WHAT YOU WILL DO:
Since only part of the records is wanted, repeat exactly the lines from the one containing "export function createModel()" through the last line, both included.

(Stored data)
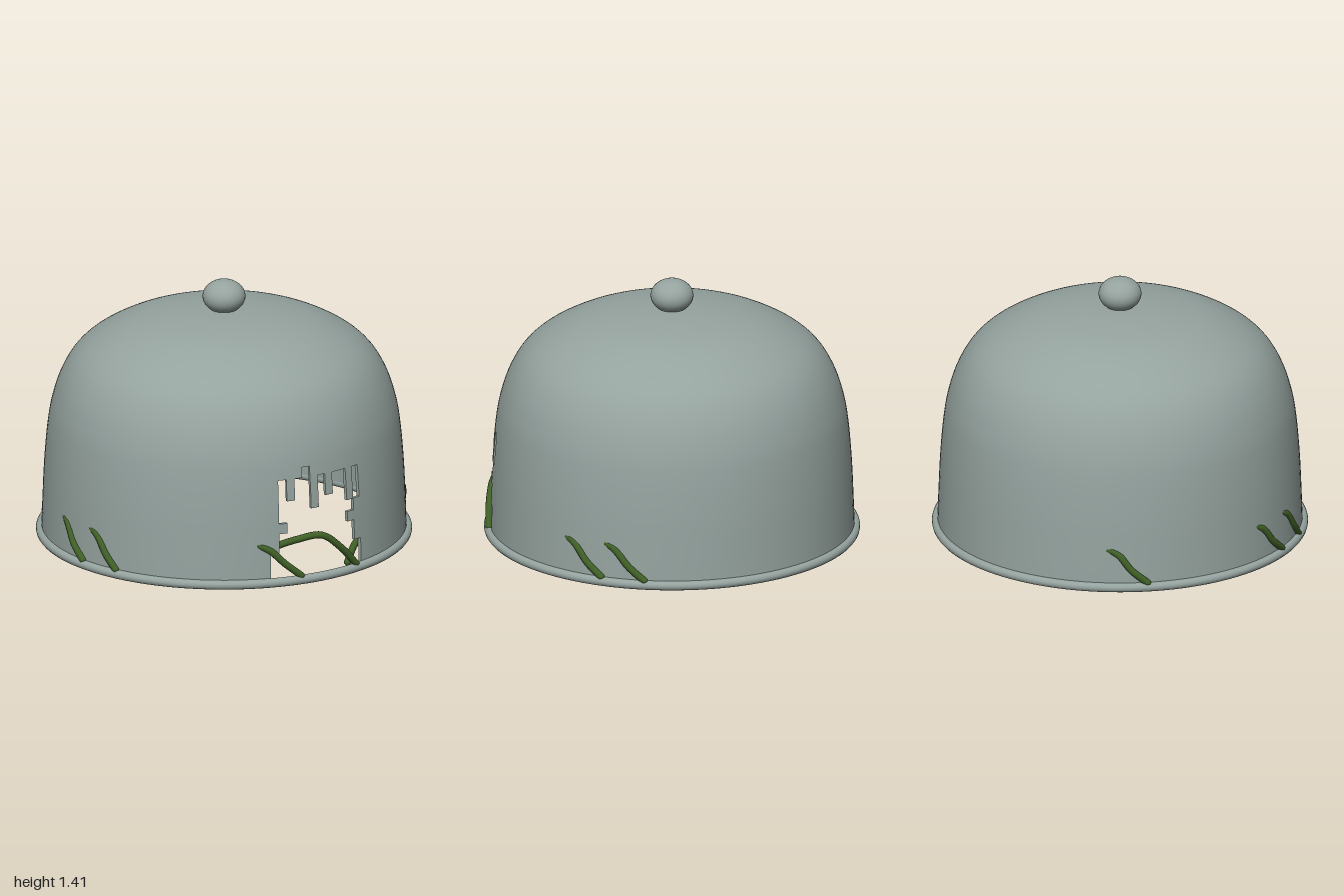
import * as THREE from 'three';

const glass = new THREE.MeshStandardMaterial({ color: 0x95a39f, side: THREE.DoubleSide });
glass.name = 'cloudy grey green';
const green = new THREE.MeshStandardMaterial({ color: 0x3f6026 });
green.name = 'vine green';

const STEP = (Math.PI * 2) / 128; // angular width of one wall column
const TOP = 1.25;

// Dome profile, radius and height, from the rim to the crown
const profile = new THREE.SplineCurve([
  [0.97, 0.03], [0.964, 0.2], [0.955, 0.4], [0.938, 0.6], [0.915, 0.74], [0.87, 0.88], [0.8, 1.0],
  [0.7, 1.09], [0.55, 1.17], [0.4, 1.215], [0.2, 1.243], [0, TOP],
].map(([r, y]) => new THREE.Vector2(r, y))).getPoints(66);

function radiusAt(y) {
  const i = Math.max(1, profile.findIndex((p) => p.y >= y));
  const a = profile[i - 1], b = profile[i];
  return a.x + (b.x - a.x) * THREE.MathUtils.clamp((y - a.y) / (b.y - a.y), 0, 1);
}

function onWall(deg, y, offset) {
  const a = THREE.MathUtils.degToRad(deg), r = radiusAt(y) + offset;
  return new THREE.Vector3(r * Math.sin(a), y, r * Math.cos(a));
}

// A solid piece of the dome wall: columns from first on, between two heights
function wallPiece(group, first, count, y0, y1) {
  const outer = [
    new THREE.Vector2(radiusAt(y0), y0),
    ...profile.filter((p) => p.y > y0 + 0.004 && p.y < y1 - 0.0005),
    new THREE.Vector2(y1 === TOP ? 0 : radiusAt(y1), y1),
  ];
  const inner = outer.map((p) => new THREE.Vector2(p.x * 0.981, y1 === TOP ? p.y - 0.018 * p.y ** 3 / TOP ** 3 : p.y));
  const last = outer.length - 1;
  const strips = [outer, [...inner].reverse(), [inner[0], outer[0]]];
  if (y1 < TOP) strips.push([outer[last], inner[last]]);
  for (const strip of strips) {
    const mesh = new THREE.Mesh(new THREE.LatheGeometry(strip, count, first * STEP, count * STEP), glass);
    mesh.name = 'wallFace';
    group.add(mesh);
  }
  // cut faces on the two sides
  for (const column of [first, first + count]) {
    const cut = new THREE.Mesh(new THREE.ShapeGeometry(new THREE.Shape([...outer, ...[...inner].reverse()])), glass);
    cut.rotation.y = column * STEP - Math.PI / 2;
    cut.name = 'wallCut';
    group.add(cut);
  }
}

function buildDome() {
  const dome = new THREE.Group();
  dome.name = 'dome';
  wallPiece(dome, 6, 116, 0.03, TOP);
  // solid height ranges of the twelve columns around the broken opening
  const solid = [
    [[0.185, TOP]],
    [[0.29, 0.345], [0.582, TOP]],
    [[0.465, TOP]],
    [[0.582, TOP]],
    [[0.638, TOP]],
    [[0.408, TOP]],
    [[0.582, TOP]],
    [[0.465, TOP]],
    [[0.582, TOP]],
    [[0.582, TOP]],
    [[0.29, 0.345], [0.408, TOP]],
    [[0.18, 0.408], [0.582, TOP]],
  ];
  solid.forEach((ranges, i) => ranges.forEach(([a, b]) => wallPiece(dome, i - 6, 1, a, b)));
  return dome;
}

// Vines start outside the wall, slip through it and arch along the inside: [degrees, height]
const vines = [
  [[14, 0.05], [8, 0.16], [1, 0.248], [-7, 0.235], [-15, 0.21], [-27, 0.15], [-38, 0.165], [-49, 0.2], [-58, 0.15], [-65, 0.04]],
  [[-7, 0.05], [-12, 0.12], [-18.5, 0.215], [-28, 0.24], [-36, 0.17], [-44, 0.04]],
  [[-68, 0.05], [-72, 0.12], [-77, 0.215], [-88, 0.25], [-98, 0.22], [-112, 0.18], [-122, 0.04]],
  [[-82, 0.05], [-87, 0.12], [-92, 0.215], [-102, 0.25], [-114, 0.17], [-124, 0.04]],
  [[-135, 0.05], [-140, 0.12], [-145, 0.215], [-156, 0.24], [-170, 0.18], [-182, 0.15], [-195, 0.04]],
  [[76, 0.05], [71, 0.12], [65.5, 0.215], [55, 0.25], [42, 0.18], [28, 0.2], [17, 0.14], [13, 0.05]],
  [[90, 0.05], [85, 0.12], [79.5, 0.215], [70, 0.25], [58, 0.17], [48, 0.04]],
];

function buildVines() {
  const group = new THREE.Group();
  group.name = 'vines';
  for (const path of vines) {
    const points = path.map(([deg, y], i) => onWall(deg, y, [0.006, 0.004, -0.008][i] ?? -0.04));
    const stem = new THREE.Mesh(
      new THREE.TubeGeometry(new THREE.CatmullRomCurve3(points), 64, 0.019, 10), green);
    stem.name = 'vineStem';
    group.add(stem);
    for (const p of [points[0], points[points.length - 1]]) {
      const tip = new THREE.Mesh(new THREE.SphereGeometry(0.019, 10, 8), green);
      tip.position.copy(p);
      tip.name = 'vineTip';
      group.add(tip);
    }
  }
  return group;
}

// Condensation on the inside: running streaks and round drops
function buildDrops() {
  const group = new THREE.Group();
  group.name = 'condensation';
  let seed = 7;
  const rand = () => (seed = (seed * 16807) % 2147483647) / 2147483647;
  const add = (deg, y, length, name) => {
    const drop = new THREE.Mesh(new THREE.CapsuleGeometry(0.007, length, 3, 8), glass);
    drop.position.copy(onWall(deg, y, -0.021));
    drop.name = name;
    group.add(drop);
  };
  for (const [deg, y] of [[-26, 0.5], [-28, 0.36], [-34, 0.38], [-43, 0.5], [-43, 0.27], [-48, 0.5], [173, 0.3]]) {
    add(deg, y, 0.11, 'streak');
  }
  for (let i = 0; i < 36; i++) add(-50 - rand() * 270, 0.22 + rand() * 0.36, 0.003, 'drop');
  return group;
}

export function createModel() {
  const model = new THREE.Group();
  model.name = 'brokenDomeCover';

  const rim = new THREE.Mesh(new THREE.TorusGeometry(0.974, 0.025, 14, 128), glass);
  rim.rotation.x = Math.PI / 2;
  rim.position.y = 0.026;
  rim.name = 'rim';

  const knob = new THREE.Mesh(new THREE.SphereGeometry(0.114, 40, 28), glass);
  knob.scale.y = 0.79;
  knob.position.y = 1.32;
  knob.name = 'knob';

  model.add(buildDome(), rim, knob, buildVines(), buildDrops());
  return model;
}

SOLUTION BELOW:
export function createModel() {
  const model = new THREE.Group();
  model.name = 'brokenDomeCover';

  const rim = new THREE.Mesh(new THREE.TorusGeometry(0.974, 0.025, 14, 128), glass);
  rim.rotation.x = Math.PI / 2;
  rim.position.y = 0.026;
  rim.name = 'rim';

  const knob = new THREE.Mesh(new THREE.SphereGeometry(0.114, 40, 28), glass);
  knob.scale.y = 0.79;
  knob.position.y = 1.32;
  knob.name = 'knob';

  model.add(buildDome(), rim, knob, buildVines(), buildDrops());
  return model;
}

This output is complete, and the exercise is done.